Soul Rebels Brass Band, London Jazz Festival, QEH | New music reviews, news & interviews
Soul Rebels Brass Band, London Jazz Festival, QEH
New Orleans band confirm their position as one of the most explosive live acts on the scene
Funkier than a James Brown bridge, the mighty Soul Rebels Brass Band swung back into town last night and flattened all before them. Possessing that rare combination of serious chops, impeccable stagecraft and down-home soul, they confirmed their position as one of the most explosive live acts on the scene. From the very opening bars of Stevie Wonder's “Living for the City”, taken from their current Rounder album Unlock Your Mind, the Soul Rebels had the entire QEH off their seats.
The continuous set featured the reggae-fied uplift of the title track, the dazzling call-and-response interplay between the two trumpets in “Turn it Up” - complete with some rather nifty coordinated footwork from the band - the blistering grooves of “My Time”, “Night People” and “I Made it”, plus their surprising reinvention of “Sweet Dreams are Made of This”. We heard the seismic collision of jazz, funk and rap - and what a powerful sound it was.
Leblanc exuded an almost professorial air – a Doctor of Rhythmology, if you will

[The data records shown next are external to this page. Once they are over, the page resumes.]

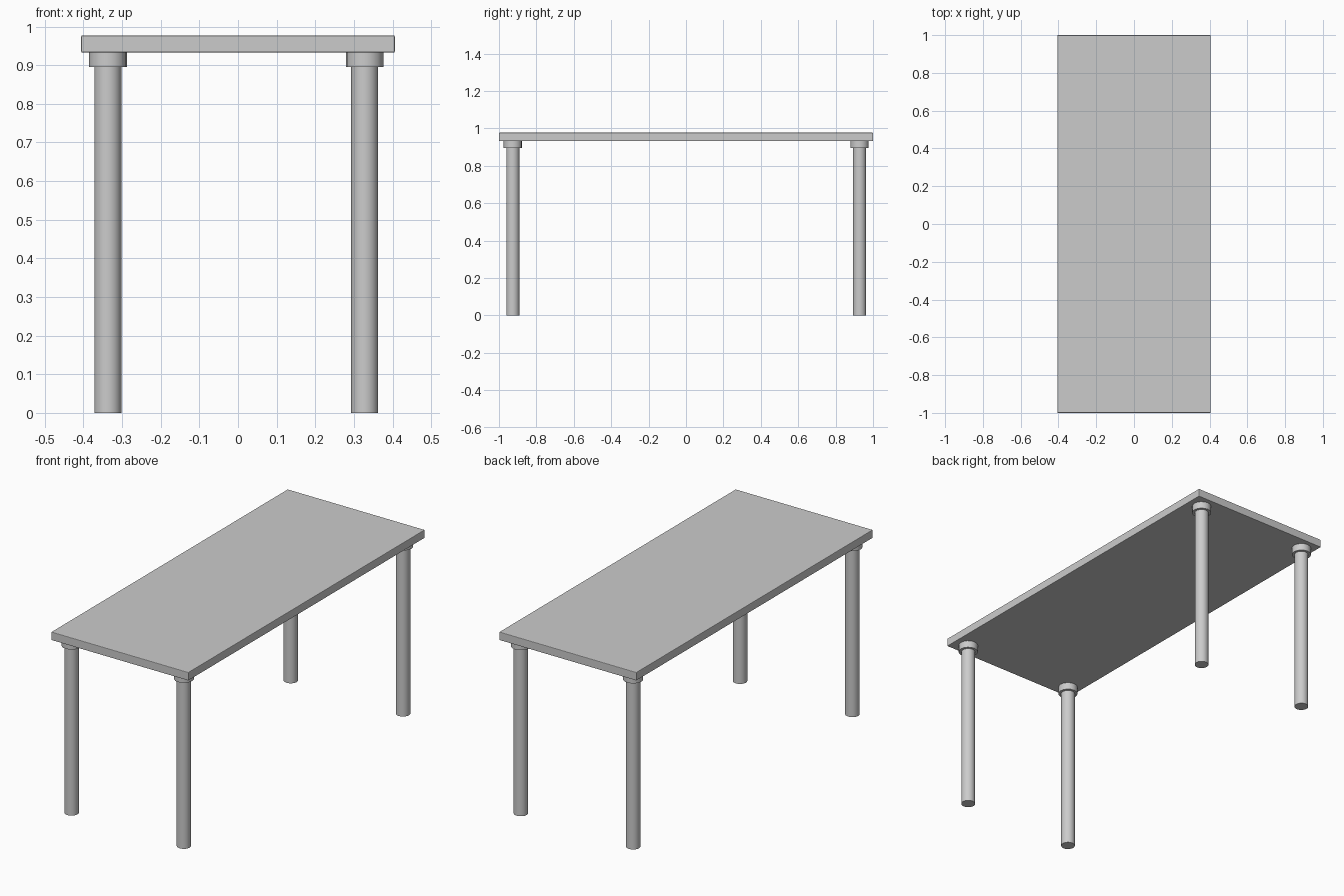
import bpy

if "Cube" in bpy.data.objects:
    bpy.data.objects.remove(bpy.data.objects["Cube"])

TOP_Z, BOARD_Z, COLLAR_Z = 0.977, 0.933, 0.895


def cylinder(name, x, y, z0, z1, radius, sides):
    bpy.ops.mesh.primitive_cylinder_add(
        vertices=sides, radius=radius, depth=z1 - z0,
        location=(x, y, (z0 + z1) / 2))
    ob = bpy.context.object
    ob.name = name
    bpy.ops.object.shade_smooth_by_angle(angle=0.6)
    return ob


# Table top: long slab with slightly softened edges
bpy.ops.mesh.primitive_cube_add(size=1, location=(0, 0, (TOP_Z + BOARD_Z) / 2))
top = bpy.context.object
top.name = "table_top"
top.scale = (0.812, 2.0, TOP_Z - BOARD_Z)
bpy.ops.object.transform_apply(location=False, rotation=False, scale=True)
bevel = top.modifiers.new("soft_edges", 'BEVEL')
bevel.width = 0.003
bevel.segments = 2

# Four round legs, each with a mounting collar under the top
for side, x in (("left", -0.337), ("right", 0.328)):
    for end, y in (("front", -0.926), ("back", 0.928)):
        cylinder(f"{end}_{side}_leg", x, y, 0, COLLAR_Z, 0.035, 32)
        cylinder(f"{end}_{side}_collar", x, y, COLLAR_Z, BOARD_Z, 0.049, 16)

Embracing the past while resolutely marching into the future, the latest recruits to the band – trumpeter Julian Gosin, trombonists Corey Peyton and Paul Robertson and sousaphone player Damion Francois – brought an added energy and significantly upped the hip-hop sensibility of the Rebels' music. Together with Marcus Hubbard (trumpet) and Erion Williams (sax), all band members also rapped or sang. Providing the ever-present rhythmic backdrop with a Zen-like focus, not to mention the precision of a Swiss timepiece, were percussionists (and founder members) Derrick Moss and Lumar Leblanc. Dressed in a black cardigan, shirt, bow tie and glasses, Leblanc exuded an almost professorial air – a Doctor of Rhythmology, if you will. Given the epic number of snare hits he was pushing out per minute, the fact that he also wore gloves was hardly surprising.
This was a party, a workout, a rich sonic gumbo, all in one
In my 10-plus years as a writer on jazz, this was the only time I've spent an entire gig on my feet. Well, it was impossible not to join in. And experiencing new things is surely what the London Jazz Festival is all about. We waved our hands in the air, we sang every line that was thrown our way. This was a party, a workout, a rich sonic gumbo, all in one. By the end of the set you felt musically enriched, spiritually uplifted and several pounds lighter. What's not to like?
Opening the evening we heard an exquisite set from vocalist Mary Pearce, fresh from her appearance at Friday's Jazz Voice, accompanied by the terrific pianist Luke Smith. As well as reprising her lustrous take on “Save Your Love for Me”, Pearce also treated us to “A Place in my Heart” from Maze's classic 1985 album Can't Stop the Love, as well as an extended exploration of Stevie Wonder's “I Can't Help it”. Having provided backing vocals for countless UK and US artists, the singer is finally releasing her own album in the New Year. Definitely one for the wish list.
Watch Soul Rebels Brass Band perform on Later... With Jools Holland
Share this article
theartsdesk is changing
Thank you for continuing to read our work on theartsdesk.com. In September we reached our fourth birthday and feel that the time is now right, in line with other media outlets, to start asking our regular readers for a contribution to help us develop the site further. Theartsdesk has therefore moved to a partial subscription model. For unlimited access to every article in its entirety, including our archive of more than 7,000 pieces, we're asking for £2.95 per month or £25 per year. We feel it's a very good deal, and hope you do too.
Take an annual subscription now simply click here.
more New music
Few answers from America’s one-man embodiment of the early Seventies
After decades in obscurity, the enigmatic California folkie makes her first ever European performance
Unpleasant R&B insight into a drearily atavistic masculine psyche
Erstwhile firebrand proves the political passions are smouldering with a new set of Americana-influenced songs
Britney on video: a saga of salacious self-objectification and hyper-kitsch
Songs for soundtracks from shoegaze-influenced Bristol five-piece
Presumably the last word on 'White Light/White Heat' and the definitive collection of Texan Sixties stars
New wave heritage show flavoured with some tasty treats
Brisk account of the development of America’s music lacks atmosphere
Despite Will.I.Am's presence the pop superstar's latest has its moments
A great tour draws to a triumphant close
Have Simon Cowell's protégés finally grown up?